You had a lofty career with the networks, including a stint as president of NBC News. How does working in public broadcasting compare?
We are able to do a lot of things that are harder for my colleagues in commercial TV. First, we have the time. Our shows are 26 minutes not 21 minutes. They look at ratings and we are invested in people’s spirit, we can affect how they are feeling about something. I have never had anyone call me and say, ‘I am very disappointed in the numbers.’
How do you use that to your advantage?
Our production of American Graduate Day speaks to what public TV can do in a way that commercial TV can’t. We take our most precious resource, airtime, once a year and devote it to education but also partnering with others around the community and across the country. It’s the great confluence – the ability to take a public television station, and local groups and together focus excitement around the issue. We produce a big, live event that is a cross between Election Night and a Jerry Lewis Telethon.
We started this as part of the Corporation for Public Broadcasting’s Spotlight Education initiative which includes projects stations can do throughout the year – some may do reading after school; some have meetings at their stations. We wanted to do what we could that could bring bigness and grandness to the effort. Education is very important. STEM is very important but even for local stations to rally around them
Yet few public broadcasters have the resources to pull off that kind of event.
Other stations are not going to be able to stage a four-hour live broadcast.
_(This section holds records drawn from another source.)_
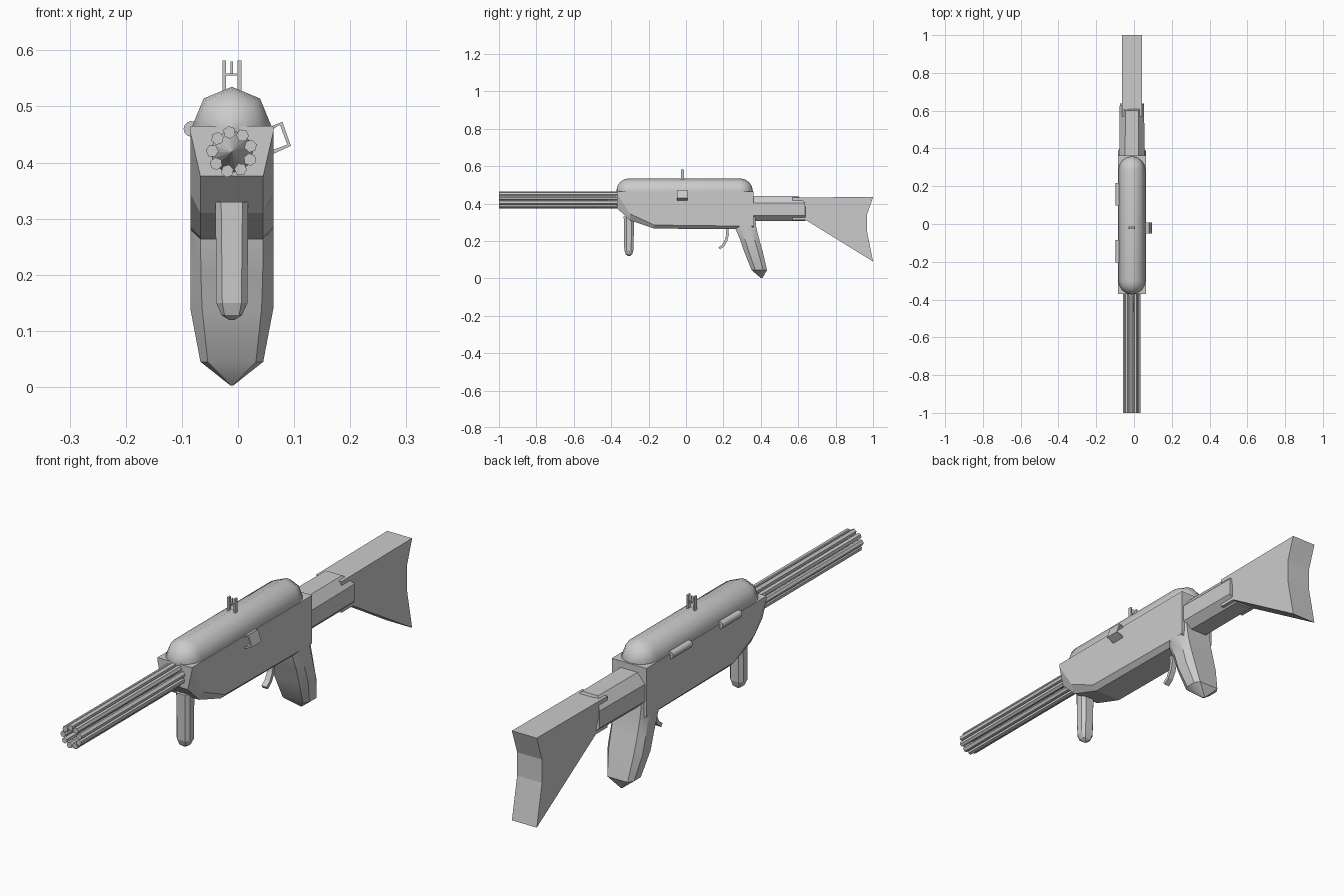
import bpy, bmesh, math
from mathutils import Vector

if "Cube" in bpy.data.objects:
    bpy.data.objects.remove(bpy.data.objects["Cube"])

CX = -0.011  # centre line of the main parts


def finish(name, bm, smooth=None):
    bmesh.ops.remove_doubles(bm, verts=bm.verts, dist=1e-5)
    bmesh.ops.recalc_face_normals(bm, faces=bm.faces)
    me = bpy.data.meshes.new(name)
    bm.to_mesh(me)
    bm.free()
    ob = bpy.data.objects.new(name, me)
    bpy.context.collection.objects.link(ob)
    if smooth:
        bpy.ops.object.select_all(action='DESELECT')
        ob.select_set(True)
        bpy.context.view_layer.objects.active = ob
        bpy.ops.object.shade_smooth_by_angle(angle=math.radians(smooth))
    return ob


def loft(name, rings, smooth=None):
    """Skin a list of equal-length point rings and cap both ends."""
    bm = bmesh.new()
    rows = [[bm.verts.new(p) for p in r] for r in rings]
    n = len(rows[0])
    for a, b in zip(rows, rows[1:]):
        for i in range(n):
            j = (i + 1) % n
            bm.faces.new((a[i], a[j], b[j], b[i]))
    bm.faces.new(rows[0])
    bm.faces.new(rows[-1])
    return finish(name, bm, smooth)


def ring_y(y, r, cx, cz, n, phase=0.0):
    return [(cx + r * math.cos(phase + math.tau * i / n), y,
             cz + r * math.sin(phase + math.tau * i / n)) for i in range(n)]


def oct_z(z, y0, y1, w, inner, cut):
    """Chamfered rectangle lying at height z."""
    c = (y1 - y0) * cut
    pts = [(inner, y0), (w, y0 + c), (w, y1 - c), (inner, y1)]
    pts += [(-x, y) for x, y in reversed(pts)]
    return [(CX + x, y, z) for x, y in pts]


def box(name, x0, x1, y0, y1, z0, z1):
    return loft(name, [[(x0, y, z0), (x1, y, z0), (x1, y, z1), (x0, y, z1)]
                       for y in (y0, y1)])


def strip(pts, t):
    """Closed outline of a 2D path thickened by t."""
    v = [Vector(p) for p in pts]
    left, right = [], []
    for i, p in enumerate(v):
        d = (v[min(i + 1, len(v) - 1)] - v[max(i - 1, 0)]).normalized()
        n = Vector((-d.y, d.x)) * t / 2
        left.append(p + n)
        right.append(p - n)
    return left + right[::-1]


# receiver body
body = [(-0.37, 0.455, 0.376), (-0.30, 0.345, 0.31), (-0.17, 0.285, 0.266),
        (0.26, 0.28, 0.263), (0.362, 0.28, 0.263)]
loft("body", [[(CX + x, y, z) for x, z in
               ((0.074, 0.465), (0.074, zm), (0.056, zb),
                (-0.056, zb), (-0.074, zm), (-0.074, 0.465))]
              for y, zm, zb in body])

# rounded top tank
R = 0.071
caps = [(R * math.sin(a), R * math.cos(a))
        for a in (math.radians(d) for d in (1, 22.5, 45, 67.5, 90))]
tank = [(-0.302 - d, r) for r, d in caps] + [(0.287 + d, r) for r, d in reversed(caps)]
loft("top_tank", [ring_y(y, r, CX, 0.464, 8) for y, r in tank], 50)

# ring of nine barrels with a pointed hub
for i in range(9):
    a = math.tau * i / 9 + math.radians(97)
    x, z = CX + 0.035 * math.cos(a), 0.419 + 0.035 * math.sin(a)
    loft(f"barrel_{i + 1}", [ring_y(y, 0.0115, x, z, 6, a) for y in (-1.0, -0.35)])
loft("barrel_hub", [ring_y(y, r, CX, 0.419, 18) for y, r in ((-0.36, 0.04), (-0.48, 0.001))])

# rear grip
loft("rear_grip", [oct_z(*s) for s in (
    (0.40, 0.25, 0.362, 0.073, 0.060, 0.25),
    (0.27, 0.262, 0.376, 0.074, 0.056, 0.25),
    (0.20, 0.292, 0.394, 0.074, 0.055, 0.25),
    (0.14, 0.312, 0.411, 0.074, 0.053, 0.25),
    (0.045, 0.350, 0.433, 0.056, 0.043, 0.25),
    (0.003, 0.398, 0.410, 0.003, 0.002, 0.25))], 30)

# front grip
loft("front_grip", [oct_z(*s) for s in (
    (0.33, -0.333, -0.277, 0.029, 0.019, 0.25),
    (0.15, -0.330, -0.281, 0.028, 0.017, 0.25),
    (0.128, -0.322, -0.288, 0.018, 0.013, 0.25),
    (0.119, -0.310, -0.298, 0.004, 0.003, 0.25))])

# trigger
outline = strip([(0.218, 0.28), (0.222, 0.235), (0.215, 0.205),
                 (0.200, 0.177), (0.178, 0.160)], 0.014)
loft("trigger", [[(CX + x, p.x, p.y) for p in outline] for x in (-0.011, 0.011)])

# stock neck
neck = [(0.036, 0.44), (0.067, 0.402), (0.067, 0.336), (0.036, 0.306),
        (-0.036, 0.306), (-0.067, 0.336), (-0.067, 0.402), (-0.036, 0.44)]
ends = [0.60, 0.637, 0.637, 0.64]
ends += ends[::-1]
loft("stock_neck", [[(CX + x, 0.35, z) for x, z in neck],
                    [(CX + x * 0.96, y, z) for (x, z), y in zip(neck, ends)]])

# shoulder stock
stock = [(0.57, 0.432), (1.0, 0.435), (0.968, 0.34), (0.968, 0.25),
         (1.0, 0.09), (0.64, 0.312), (0.57, 0.312)]
loft("shoulder_stock", [[(CX + x, y, z) for y, z in stock] for x in (-0.053, 0.053)])

# sight: two posts, crossbar and pin
for side in (-1, 1):
    x = CX + side * 0.0135
    box("sight_post_left" if side < 0 else "sight_post_right",
        x - 0.0035, x + 0.0035, -0.026, -0.012, 0.52, 0.582)
box("sight_crossbar", CX - 0.012, CX + 0.012, -0.024, -0.014, 0.555, 0.559)
box("sight_pin", CX - 0.002, CX + 0.002, -0.021, -0.017, 0.556, 0.58)

# bent side handle
outline = strip([(0.055, 0.459), (0.077, 0.470), (0.091, 0.431), (0.058, 0.417)], 0.007)
loft("side_handle", [[(p.x, y, p.y) for p in outline] for y in (-0.049, 0.009)])

# hinge barrels on the left
for i, y in enumerate((-0.145, 0.157)):
    loft(f"hinge_{i + 1}", [ring_y(y + d, 0.014, -0.083, 0.46, 12) for d in (-0.059, 0.059)], 40)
The idea is to engage famous journalists we have had as hosts over the years – Soledad O’Brien, Brian Williams, Bryant Gumbel and JuJu Chang – and many PBS stations can carry it. There are ways for local stations to opt in, and where they can break in with their own local content, and 34 did this year. Eighty-three percent of the country saw it.
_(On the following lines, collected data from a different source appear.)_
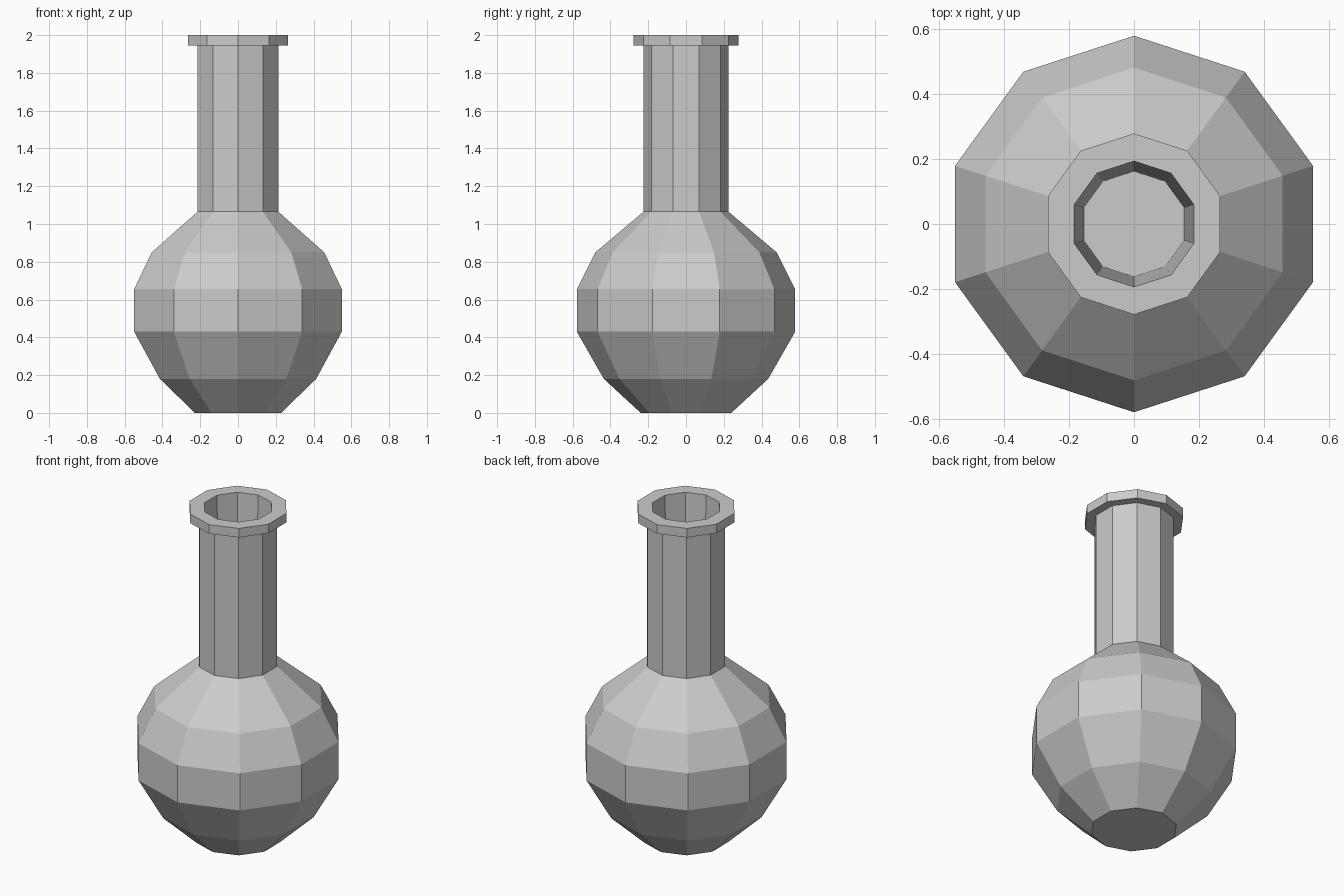
import bpy, bmesh, math

if "Cube" in bpy.data.objects:
    bpy.data.objects.remove(bpy.data.objects["Cube"])

SIDES = 10


def lathe(name, profile):
    """Revolve (radius, z) points into a ten-sided body, capping both ends."""
    bm = bmesh.new()
    rings = []
    for r, z in profile:
        ring = []
        for i in range(SIDES):
            a = math.pi / 2 + 2 * math.pi * i / SIDES
            ring.append(bm.verts.new((r * math.cos(a), r * math.sin(a), z)))
        rings.append(ring)
    for low, high in zip(rings, rings[1:]):
        for i in range(SIDES):
            j = (i + 1) % SIDES
            bm.faces.new((low[i], low[j], high[j], high[i]))
    bm.faces.new(rings[0][::-1])
    bm.faces.new(rings[-1])
    bmesh.ops.recalc_face_normals(bm, faces=bm.faces)
    mesh = bpy.data.meshes.new(name)
    bm.to_mesh(mesh)
    bm.free()
    obj = bpy.data.objects.new(name, mesh)
    bpy.context.collection.objects.link(obj)
    return obj


lathe("flask", [
    # round belly
    (0.24, 0.0), (0.435, 0.18), (0.578, 0.43),
    (0.578, 0.655), (0.48, 0.85), (0.225, 1.065),
    # neck and lip
    (0.225, 1.945), (0.278, 1.945), (0.278, 2.0),
    # tapering bore with a flat floor
    (0.193, 2.0), (0.162, 1.065),
])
Do you work with those stations in other ways, too?
We try to innovate and involve lots of stations in doing so. At one point I said to the stations, ‘Why don’t you do a weekly arts and culture show?’ But that’s expensive. So then I said, ‘Why don’t you send me all your content and I will send you back a show that’s customized.’ Now NYC Arts has 33 different versions and 33 different hosts, and we do it all digitally. We also have SciTech Now which stations can take apart – and 23 stations do.
The payoffs of these efforts must be very different than the kind of you got at the networks.
Commercial TV has plenty of ads to sell, and it’s competitive. They have companies to run and shareholders to answer to. There is a huge difference in public television that is unique to what we do – educating kids, promoting arts and culture, research. It’s thrilling to stay on topics like education and to see every station around doing it too. And then the feedback you get from viewers, to have viewers tell you how touched they are by these programs.